**Task to complete**: Report the number of lines in these entries that contain "inset". Write only the number.

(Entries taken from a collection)
--- START ---
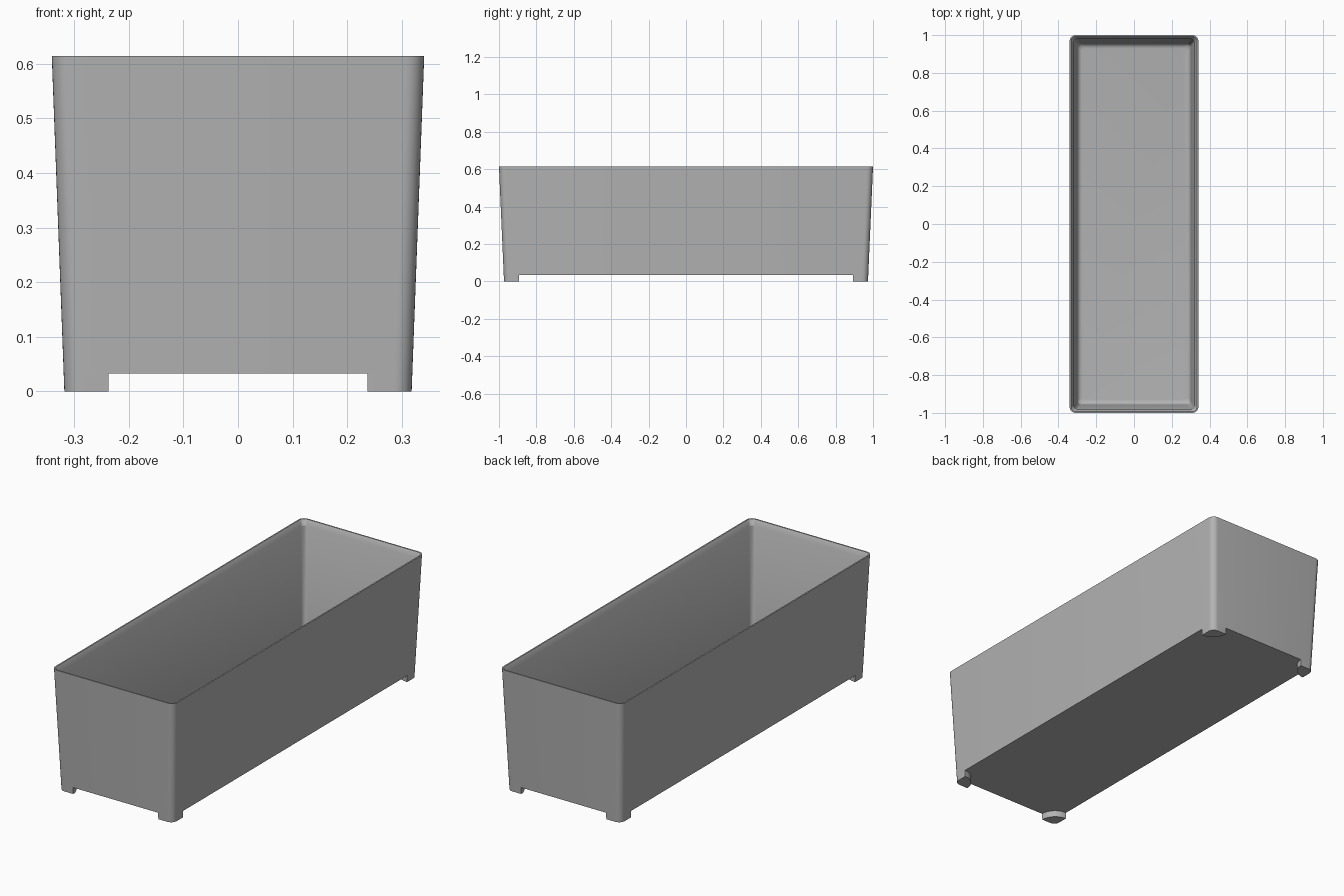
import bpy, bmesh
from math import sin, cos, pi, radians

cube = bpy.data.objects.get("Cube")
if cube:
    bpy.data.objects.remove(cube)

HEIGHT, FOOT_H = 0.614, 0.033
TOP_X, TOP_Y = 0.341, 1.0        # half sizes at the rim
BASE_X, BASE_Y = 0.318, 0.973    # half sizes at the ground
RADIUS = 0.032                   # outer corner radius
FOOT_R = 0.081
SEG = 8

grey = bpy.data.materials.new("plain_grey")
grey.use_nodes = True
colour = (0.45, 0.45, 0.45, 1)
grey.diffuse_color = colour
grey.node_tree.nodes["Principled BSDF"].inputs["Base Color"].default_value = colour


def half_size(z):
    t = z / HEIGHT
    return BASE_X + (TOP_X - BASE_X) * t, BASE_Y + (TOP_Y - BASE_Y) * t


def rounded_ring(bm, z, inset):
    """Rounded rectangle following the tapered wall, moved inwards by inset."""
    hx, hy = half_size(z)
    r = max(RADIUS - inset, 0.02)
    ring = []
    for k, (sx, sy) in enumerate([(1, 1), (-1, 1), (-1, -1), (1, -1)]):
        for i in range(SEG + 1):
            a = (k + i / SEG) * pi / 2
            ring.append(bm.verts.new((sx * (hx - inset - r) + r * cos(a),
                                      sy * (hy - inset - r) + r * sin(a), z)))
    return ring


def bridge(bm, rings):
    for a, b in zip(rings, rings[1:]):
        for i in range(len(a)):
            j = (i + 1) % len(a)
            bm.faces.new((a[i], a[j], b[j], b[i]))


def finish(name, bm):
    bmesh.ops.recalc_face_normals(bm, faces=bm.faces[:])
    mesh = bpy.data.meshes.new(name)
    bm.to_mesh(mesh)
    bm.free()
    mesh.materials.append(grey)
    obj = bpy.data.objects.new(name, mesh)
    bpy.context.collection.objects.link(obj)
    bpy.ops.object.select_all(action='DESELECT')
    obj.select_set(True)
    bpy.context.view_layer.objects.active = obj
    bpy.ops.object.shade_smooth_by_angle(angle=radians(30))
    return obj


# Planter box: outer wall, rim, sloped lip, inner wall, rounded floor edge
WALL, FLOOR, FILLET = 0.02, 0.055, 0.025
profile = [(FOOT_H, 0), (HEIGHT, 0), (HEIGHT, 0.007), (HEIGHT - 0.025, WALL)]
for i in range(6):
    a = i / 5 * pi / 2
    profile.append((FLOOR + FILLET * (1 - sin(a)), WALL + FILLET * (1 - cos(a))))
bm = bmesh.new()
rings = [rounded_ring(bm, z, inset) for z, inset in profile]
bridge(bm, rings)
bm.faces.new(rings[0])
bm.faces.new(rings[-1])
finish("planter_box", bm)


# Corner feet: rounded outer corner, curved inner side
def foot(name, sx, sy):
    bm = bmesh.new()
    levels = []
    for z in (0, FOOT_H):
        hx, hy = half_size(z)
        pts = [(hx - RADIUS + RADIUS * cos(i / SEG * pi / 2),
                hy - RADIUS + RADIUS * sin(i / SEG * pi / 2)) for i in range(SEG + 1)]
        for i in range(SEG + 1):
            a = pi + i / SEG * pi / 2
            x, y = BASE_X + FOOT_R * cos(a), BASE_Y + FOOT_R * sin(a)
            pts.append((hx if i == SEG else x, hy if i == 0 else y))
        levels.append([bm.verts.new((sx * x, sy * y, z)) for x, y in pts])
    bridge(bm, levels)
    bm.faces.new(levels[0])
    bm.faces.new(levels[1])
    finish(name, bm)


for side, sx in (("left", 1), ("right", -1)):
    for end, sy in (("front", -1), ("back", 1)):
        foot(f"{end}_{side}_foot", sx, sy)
--- END ---
**Problem solution**: 6